DATA RECORDS >>
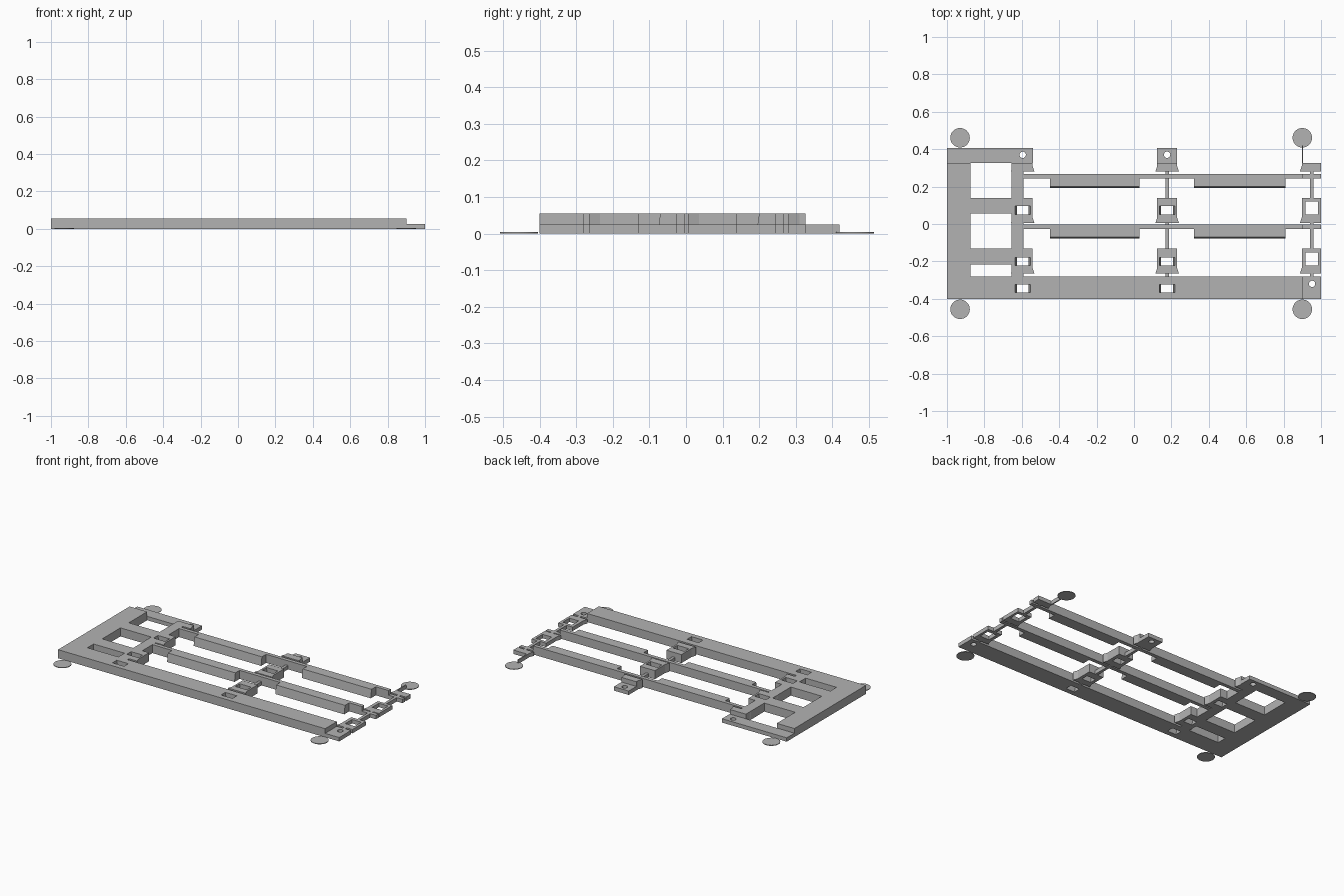
import bpy, bmesh
from mathutils import Matrix

if "Cube" in bpy.data.objects:
    bpy.data.objects.remove(bpy.data.objects["Cube"], do_unlink=True)

HIGH, LOW, FILM = 0.055, 0.025, 0.004
COLUMNS = (-0.595, 0.177, 0.95)

grey = bpy.data.materials.new("matte grey plastic")
grey.use_nodes = True
grey.diffuse_color = (0.45, 0.45, 0.45, 1)
grey.node_tree.nodes["Principled BSDF"].inputs["Base Color"].default_value = grey.diffuse_color


def prism(bm, points, z0, z1):
    """Extrude a plan outline from z0 to z1."""
    base = bm.faces.new([bm.verts.new((x, y, z0)) for x, y in points])
    top = bmesh.ops.extrude_face_region(bm, geom=[base])["geom"]
    for v in top:
        if isinstance(v, bmesh.types.BMVert):
            v.co.z = z1


def box(bm, x0, x1, y0, y1, z1=HIGH, z0=0):
    prism(bm, [(x0, y0), (x1, y0), (x1, y1), (x0, y1)], z0, z1)


def cylinder(bm, x, y, radius, z0, z1, sides=32):
    bmesh.ops.create_cone(bm, cap_ends=True, segments=sides, radius1=radius, radius2=radius,
                          depth=z1 - z0, matrix=Matrix.Translation((x, y, (z0 + z1) / 2)))


def lug(bm, x, y0, y1, height):
    """Block whose front corners flare outward."""
    w, f = 0.053, 0.063
    right = min(x + f, 1)
    prism(bm, [(x - f, y0), (right, y0), (min(x + w, 1), y0 + 0.03), (min(x + w, 1), y1),
               (x - w, y1), (x - w, y0 + 0.03)], 0, height)


def slot(bm, x, y):
    """Through slot with slanted ends."""
    prism(bm, [(x - 0.03, y - 0.022), (x + 0.03, y - 0.022),
               (x + 0.03, y + 0.022), (x - 0.03, y + 0.022)], -0.01, HIGH + 0.01)
    for v in bm.verts:
        if v.co.z > HIGH and abs(v.co.x - x) < 0.04 and abs(v.co.y - y) < 0.03:
            v.co.x += 0.013 if v.co.x > x else -0.013


def make(name, bm):
    bmesh.ops.recalc_face_normals(bm, faces=bm.faces)
    mesh = bpy.data.meshes.new(name)
    bm.to_mesh(mesh)
    bm.free()
    mesh.materials.append(grey)
    ob = bpy.data.objects.new(name, mesh)
    bpy.context.collection.objects.link(ob)
    return ob


# Cutter holding every slot, window and screw hole
bm = bmesh.new()
for x in COLUMNS[:2]:
    for y in (-0.345, -0.2, 0.073):
        slot(bm, x, y)
    cylinder(bm, x, 0.37, 0.017, -0.01, 0.1, 24)
for y in (-0.187, 0.086):
    box(bm, 0.918, 0.984, y - 0.034, y + 0.034, 0.1, -0.01)
cylinder(bm, 0.952, -0.32, 0.017, -0.01, 0.1, 24)
cutter = make("hole_cutter", bm)
cutter.hide_render = True
cutter.hide_viewport = True


def cut(ob):
    mod = ob.modifiers.new("holes", 'BOOLEAN')
    mod.operation = 'DIFFERENCE'
    mod.solver = 'EXACT'
    mod.use_self = True
    mod.object = cutter


# Long front rail with lowered end
bm = bmesh.new()
box(bm, -1, 0.9, -0.4, -0.28)
box(bm, 0.9, 1, -0.4, -0.28, LOW)
cut(make("front_rail", bm))

# Wide end frame with windows and low back arm
bm = bmesh.new()
box(bm, -1, -0.875, -0.28, 0.327)
box(bm, -0.655, -0.59, -0.28, 0.327)
box(bm, -0.9, -0.64, 0.055, 0.14)
box(bm, -0.9, -0.64, -0.217, -0.13)
box(bm, -1, -0.54, 0.327, 0.405, LOW)
for y0, y1 in ((-0.265, -0.13), (0.005, 0.14), (0.28, 0.327)):
    lug(bm, COLUMNS[0], y0, y1, HIGH)
cut(make("end_frame", bm))

# Middle and far columns: lugs on a thin low spine
for name, x, height in (("middle_column", COLUMNS[1], HIGH), ("far_column", COLUMNS[2], LOW)):
    bm = bmesh.new()
    box(bm, x - 0.009, x + 0.009, -0.28, 0.3, LOW)
    for y0, y1 in ((-0.265, -0.13), (0.005, 0.14), (0.28, 0.327)):
        lug(bm, x, y0, y1, height)
    if height == HIGH:
        box(bm, x - 0.053, x + 0.053, 0.32, 0.405, LOW)
    cut(make(name, bm))

# Two long cross beams with thickened pads
for name, y in (("middle_beam", 0), ("back_beam", 0.27)):
    bm = bmesh.new()
    box(bm, -0.59, 0.9, y - 0.027, y - 0.003)
    box(bm, 0.9, 1, y - 0.027, y - 0.003, LOW)
    for x0, x1 in ((-0.45, 0.03), (0.32, 0.81)):
        box(bm, x0, x1, y - 0.07, y - 0.027)
    for v in bm.verts:
        if v.co.y < y - 0.06 and v.co.z < 0.01:
            v.co.y -= 0.008
    make(name, bm)

# Thin corner discs and the tie to the back one
for side, x in (("right", -0.93), ("left", 0.9)):
    for end, y in (("front", -0.456), ("back", 0.461)):
        bm = bmesh.new()
        cylinder(bm, x, y, 0.052, 0, FILM, 48)
        make(f"{end}_{side}_disc", bm)
bm = bmesh.new()
box(bm, 0.897, 0.904, 0.32, 0.42, LOW)
make("disc_tie", bm)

WORK TO BE COMPLETED >>
What you output should match the records line for line, minus the pictures.

RESULT OF THIS EXERCISE >>
import bpy, bmesh
from mathutils import Matrix

if "Cube" in bpy.data.objects:
    bpy.data.objects.remove(bpy.data.objects["Cube"], do_unlink=True)

HIGH, LOW, FILM = 0.055, 0.025, 0.004
COLUMNS = (-0.595, 0.177, 0.95)

grey = bpy.data.materials.new("matte grey plastic")
grey.use_nodes = True
grey.diffuse_color = (0.45, 0.45, 0.45, 1)
grey.node_tree.nodes["Principled BSDF"].inputs["Base Color"].default_value = grey.diffuse_color


def prism(bm, points, z0, z1):
    """Extrude a plan outline from z0 to z1."""
    base = bm.faces.new([bm.verts.new((x, y, z0)) for x, y in points])
    top = bmesh.ops.extrude_face_region(bm, geom=[base])["geom"]
    for v in top:
        if isinstance(v, bmesh.types.BMVert):
            v.co.z = z1


def box(bm, x0, x1, y0, y1, z1=HIGH, z0=0):
    prism(bm, [(x0, y0), (x1, y0), (x1, y1), (x0, y1)], z0, z1)


def cylinder(bm, x, y, radius, z0, z1, sides=32):
    bmesh.ops.create_cone(bm, cap_ends=True, segments=sides, radius1=radius, radius2=radius,
                          depth=z1 - z0, matrix=Matrix.Translation((x, y, (z0 + z1) / 2)))


def lug(bm, x, y0, y1, height):
    """Block whose front corners flare outward."""
    w, f = 0.053, 0.063
    right = min(x + f, 1)
    prism(bm, [(x - f, y0), (right, y0), (min(x + w, 1), y0 + 0.03), (min(x + w, 1), y1),
               (x - w, y1), (x - w, y0 + 0.03)], 0, height)


def slot(bm, x, y):
    """Through slot with slanted ends."""
    prism(bm, [(x - 0.03, y - 0.022), (x + 0.03, y - 0.022),
               (x + 0.03, y + 0.022), (x - 0.03, y + 0.022)], -0.01, HIGH + 0.01)
    for v in bm.verts:
        if v.co.z > HIGH and abs(v.co.x - x) < 0.04 and abs(v.co.y - y) < 0.03:
            v.co.x += 0.013 if v.co.x > x else -0.013


def make(name, bm):
    bmesh.ops.recalc_face_normals(bm, faces=bm.faces)
    mesh = bpy.data.meshes.new(name)
    bm.to_mesh(mesh)
    bm.free()
    mesh.materials.append(grey)
    ob = bpy.data.objects.new(name, mesh)
    bpy.context.collection.objects.link(ob)
    return ob


# Cutter holding every slot, window and screw hole
bm = bmesh.new()
for x in COLUMNS[:2]:
    for y in (-0.345, -0.2, 0.073):
        slot(bm, x, y)
    cylinder(bm, x, 0.37, 0.017, -0.01, 0.1, 24)
for y in (-0.187, 0.086):
    box(bm, 0.918, 0.984, y - 0.034, y + 0.034, 0.1, -0.01)
cylinder(bm, 0.952, -0.32, 0.017, -0.01, 0.1, 24)
cutter = make("hole_cutter", bm)
cutter.hide_render = True
cutter.hide_viewport = True


def cut(ob):
    mod = ob.modifiers.new("holes", 'BOOLEAN')
    mod.operation = 'DIFFERENCE'
    mod.solver = 'EXACT'
    mod.use_self = True
    mod.object = cutter


# Long front rail with lowered end
bm = bmesh.new()
box(bm, -1, 0.9, -0.4, -0.28)
box(bm, 0.9, 1, -0.4, -0.28, LOW)
cut(make("front_rail", bm))

# Wide end frame with windows and low back arm
bm = bmesh.new()
box(bm, -1, -0.875, -0.28, 0.327)
box(bm, -0.655, -0.59, -0.28, 0.327)
box(bm, -0.9, -0.64, 0.055, 0.14)
box(bm, -0.9, -0.64, -0.217, -0.13)
box(bm, -1, -0.54, 0.327, 0.405, LOW)
for y0, y1 in ((-0.265, -0.13), (0.005, 0.14), (0.28, 0.327)):
    lug(bm, COLUMNS[0], y0, y1, HIGH)
cut(make("end_frame", bm))

# Middle and far columns: lugs on a thin low spine
for name, x, height in (("middle_column", COLUMNS[1], HIGH), ("far_column", COLUMNS[2], LOW)):
    bm = bmesh.new()
    box(bm, x - 0.009, x + 0.009, -0.28, 0.3, LOW)
    for y0, y1 in ((-0.265, -0.13), (0.005, 0.14), (0.28, 0.327)):
        lug(bm, x, y0, y1, height)
    if height == HIGH:
        box(bm, x - 0.053, x + 0.053, 0.32, 0.405, LOW)
    cut(make(name, bm))

# Two long cross beams with thickened pads
for name, y in (("middle_beam", 0), ("back_beam", 0.27)):
    bm = bmesh.new()
    box(bm, -0.59, 0.9, y - 0.027, y - 0.003)
    box(bm, 0.9, 1, y - 0.027, y - 0.003, LOW)
    for x0, x1 in ((-0.45, 0.03), (0.32, 0.81)):
        box(bm, x0, x1, y - 0.07, y - 0.027)
    for v in bm.verts:
        if v.co.y < y - 0.06 and v.co.z < 0.01:
            v.co.y -= 0.008
    make(name, bm)

# Thin corner discs and the tie to the back one
for side, x in (("right", -0.93), ("left", 0.9)):
    for end, y in (("front", -0.456), ("back", 0.461)):
        bm = bmesh.new()
        cylinder(bm, x, y, 0.052, 0, FILM, 48)
        make(f"{end}_{side}_disc", bm)
bm = bmesh.new()
box(bm, 0.897, 0.904, 0.32, 0.42, LOW)
make("disc_tie", bm)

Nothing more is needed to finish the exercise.